Exercise brief |
Everything in the entries except the pictures should be copied exactly.

Records provided |

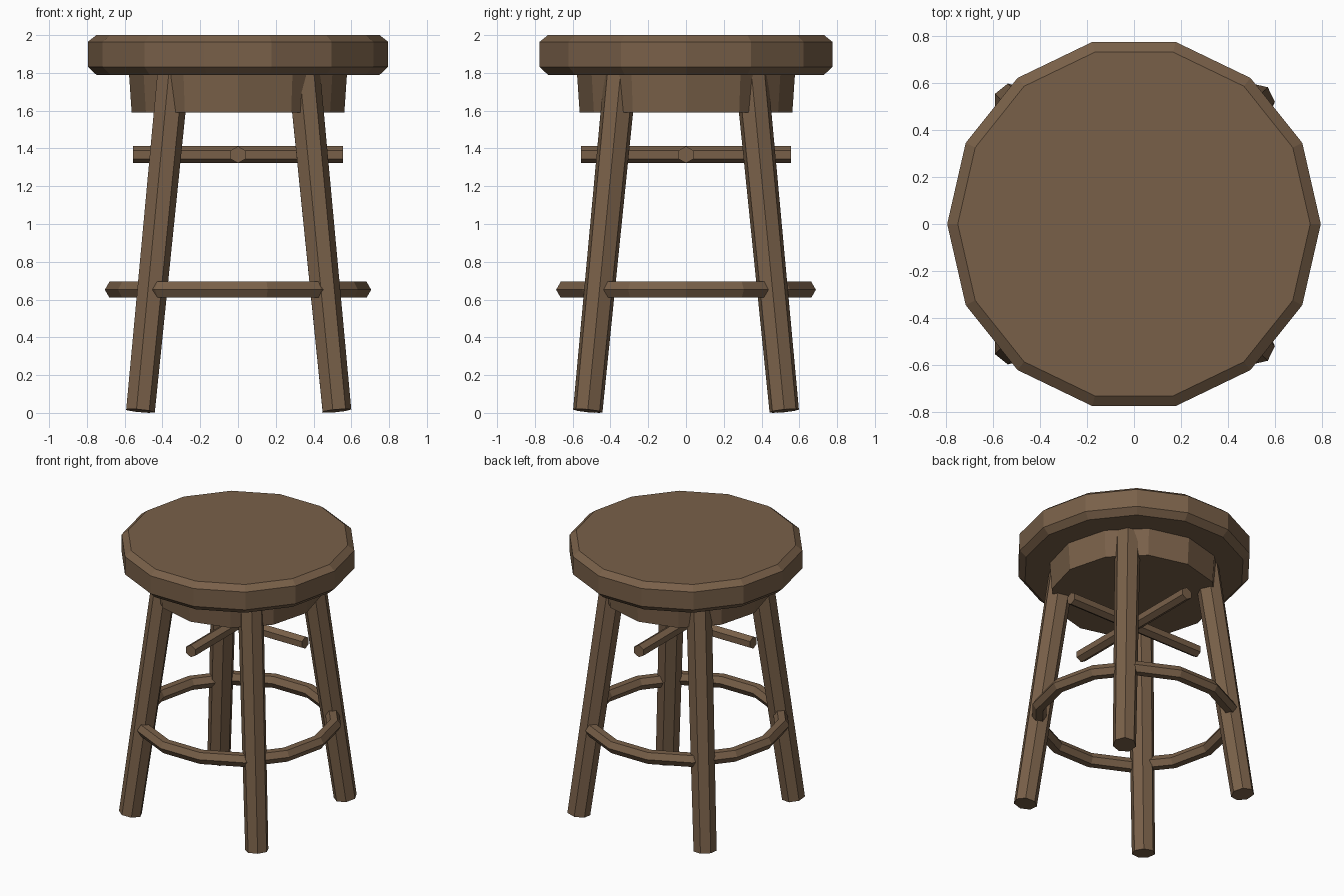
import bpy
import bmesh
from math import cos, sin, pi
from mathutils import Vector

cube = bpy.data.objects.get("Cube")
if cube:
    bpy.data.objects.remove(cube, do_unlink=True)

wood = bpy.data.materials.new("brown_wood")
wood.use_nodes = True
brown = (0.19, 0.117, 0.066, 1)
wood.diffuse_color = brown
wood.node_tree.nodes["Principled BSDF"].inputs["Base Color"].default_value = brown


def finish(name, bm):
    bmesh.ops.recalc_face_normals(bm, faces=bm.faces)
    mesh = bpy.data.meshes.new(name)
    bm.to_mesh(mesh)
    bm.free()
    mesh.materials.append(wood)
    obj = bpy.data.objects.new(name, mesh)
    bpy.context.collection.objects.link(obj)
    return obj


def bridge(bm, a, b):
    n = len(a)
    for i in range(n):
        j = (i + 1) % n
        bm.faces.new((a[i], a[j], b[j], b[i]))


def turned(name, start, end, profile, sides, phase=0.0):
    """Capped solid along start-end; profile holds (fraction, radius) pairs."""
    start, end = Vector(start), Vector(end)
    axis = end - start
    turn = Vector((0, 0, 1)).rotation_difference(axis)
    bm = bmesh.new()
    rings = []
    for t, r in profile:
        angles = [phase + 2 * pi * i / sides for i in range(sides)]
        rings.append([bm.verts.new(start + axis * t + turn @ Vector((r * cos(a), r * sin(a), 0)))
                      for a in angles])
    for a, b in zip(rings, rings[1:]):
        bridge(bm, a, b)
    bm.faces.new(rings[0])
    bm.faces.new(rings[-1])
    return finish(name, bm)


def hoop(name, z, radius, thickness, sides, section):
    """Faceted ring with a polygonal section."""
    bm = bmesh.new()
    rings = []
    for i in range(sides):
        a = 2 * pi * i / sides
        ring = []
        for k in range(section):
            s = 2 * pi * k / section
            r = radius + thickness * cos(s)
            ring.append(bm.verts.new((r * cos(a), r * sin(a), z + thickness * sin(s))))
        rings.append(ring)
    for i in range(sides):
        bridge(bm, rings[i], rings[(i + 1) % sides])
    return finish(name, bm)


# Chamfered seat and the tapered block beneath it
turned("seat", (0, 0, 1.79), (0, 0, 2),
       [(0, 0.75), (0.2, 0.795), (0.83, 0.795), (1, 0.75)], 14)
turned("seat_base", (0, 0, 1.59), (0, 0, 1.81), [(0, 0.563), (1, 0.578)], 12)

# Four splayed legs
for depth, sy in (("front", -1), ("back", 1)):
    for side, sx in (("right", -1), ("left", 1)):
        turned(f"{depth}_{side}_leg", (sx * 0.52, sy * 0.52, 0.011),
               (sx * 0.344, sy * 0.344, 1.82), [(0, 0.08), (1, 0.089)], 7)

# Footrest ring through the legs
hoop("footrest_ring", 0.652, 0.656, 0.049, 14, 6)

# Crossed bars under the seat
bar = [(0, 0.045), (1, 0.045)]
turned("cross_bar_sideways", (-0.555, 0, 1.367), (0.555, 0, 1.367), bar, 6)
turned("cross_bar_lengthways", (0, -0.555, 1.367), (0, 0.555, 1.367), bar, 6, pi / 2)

Response to this task |
import bpy
import bmesh
from math import cos, sin, pi
from mathutils import Vector

cube = bpy.data.objects.get("Cube")
if cube:
    bpy.data.objects.remove(cube, do_unlink=True)

wood = bpy.data.materials.new("brown_wood")
wood.use_nodes = True
brown = (0.19, 0.117, 0.066, 1)
wood.diffuse_color = brown
wood.node_tree.nodes["Principled BSDF"].inputs["Base Color"].default_value = brown


def finish(name, bm):
    bmesh.ops.recalc_face_normals(bm, faces=bm.faces)
    mesh = bpy.data.meshes.new(name)
    bm.to_mesh(mesh)
    bm.free()
    mesh.materials.append(wood)
    obj = bpy.data.objects.new(name, mesh)
    bpy.context.collection.objects.link(obj)
    return obj


def bridge(bm, a, b):
    n = len(a)
    for i in range(n):
        j = (i + 1) % n
        bm.faces.new((a[i], a[j], b[j], b[i]))


def turned(name, start, end, profile, sides, phase=0.0):
    """Capped solid along start-end; profile holds (fraction, radius) pairs."""
    start, end = Vector(start), Vector(end)
    axis = end - start
    turn = Vector((0, 0, 1)).rotation_difference(axis)
    bm = bmesh.new()
    rings = []
    for t, r in profile:
        angles = [phase + 2 * pi * i / sides for i in range(sides)]
        rings.append([bm.verts.new(start + axis * t + turn @ Vector((r * cos(a), r * sin(a), 0)))
                      for a in angles])
    for a, b in zip(rings, rings[1:]):
        bridge(bm, a, b)
    bm.faces.new(rings[0])
    bm.faces.new(rings[-1])
    return finish(name, bm)


def hoop(name, z, radius, thickness, sides, section):
    """Faceted ring with a polygonal section."""
    bm = bmesh.new()
    rings = []
    for i in range(sides):
        a = 2 * pi * i / sides
        ring = []
        for k in range(section):
            s = 2 * pi * k / section
            r = radius + thickness * cos(s)
            ring.append(bm.verts.new((r * cos(a), r * sin(a), z + thickness * sin(s))))
        rings.append(ring)
    for i in range(sides):
        bridge(bm, rings[i], rings[(i + 1) % sides])
    return finish(name, bm)


# Chamfered seat and the tapered block beneath it
turned("seat", (0, 0, 1.79), (0, 0, 2),
       [(0, 0.75), (0.2, 0.795), (0.83, 0.795), (1, 0.75)], 14)
turned("seat_base", (0, 0, 1.59), (0, 0, 1.81), [(0, 0.563), (1, 0.578)], 12)

# Four splayed legs
for depth, sy in (("front", -1), ("back", 1)):
    for side, sx in (("right", -1), ("left", 1)):
        turned(f"{depth}_{side}_leg", (sx * 0.52, sy * 0.52, 0.011),
               (sx * 0.344, sy * 0.344, 1.82), [(0, 0.08), (1, 0.089)], 7)

# Footrest ring through the legs
hoop("footrest_ring", 0.652, 0.656, 0.049, 14, 6)

# Crossed bars under the seat
bar = [(0, 0.045), (1, 0.045)]
turned("cross_bar_sideways", (-0.555, 0, 1.367), (0.555, 0, 1.367), bar, 6)
turned("cross_bar_lengthways", (0, -0.555, 1.367), (0, 0.555, 1.367), bar, 6, pi / 2)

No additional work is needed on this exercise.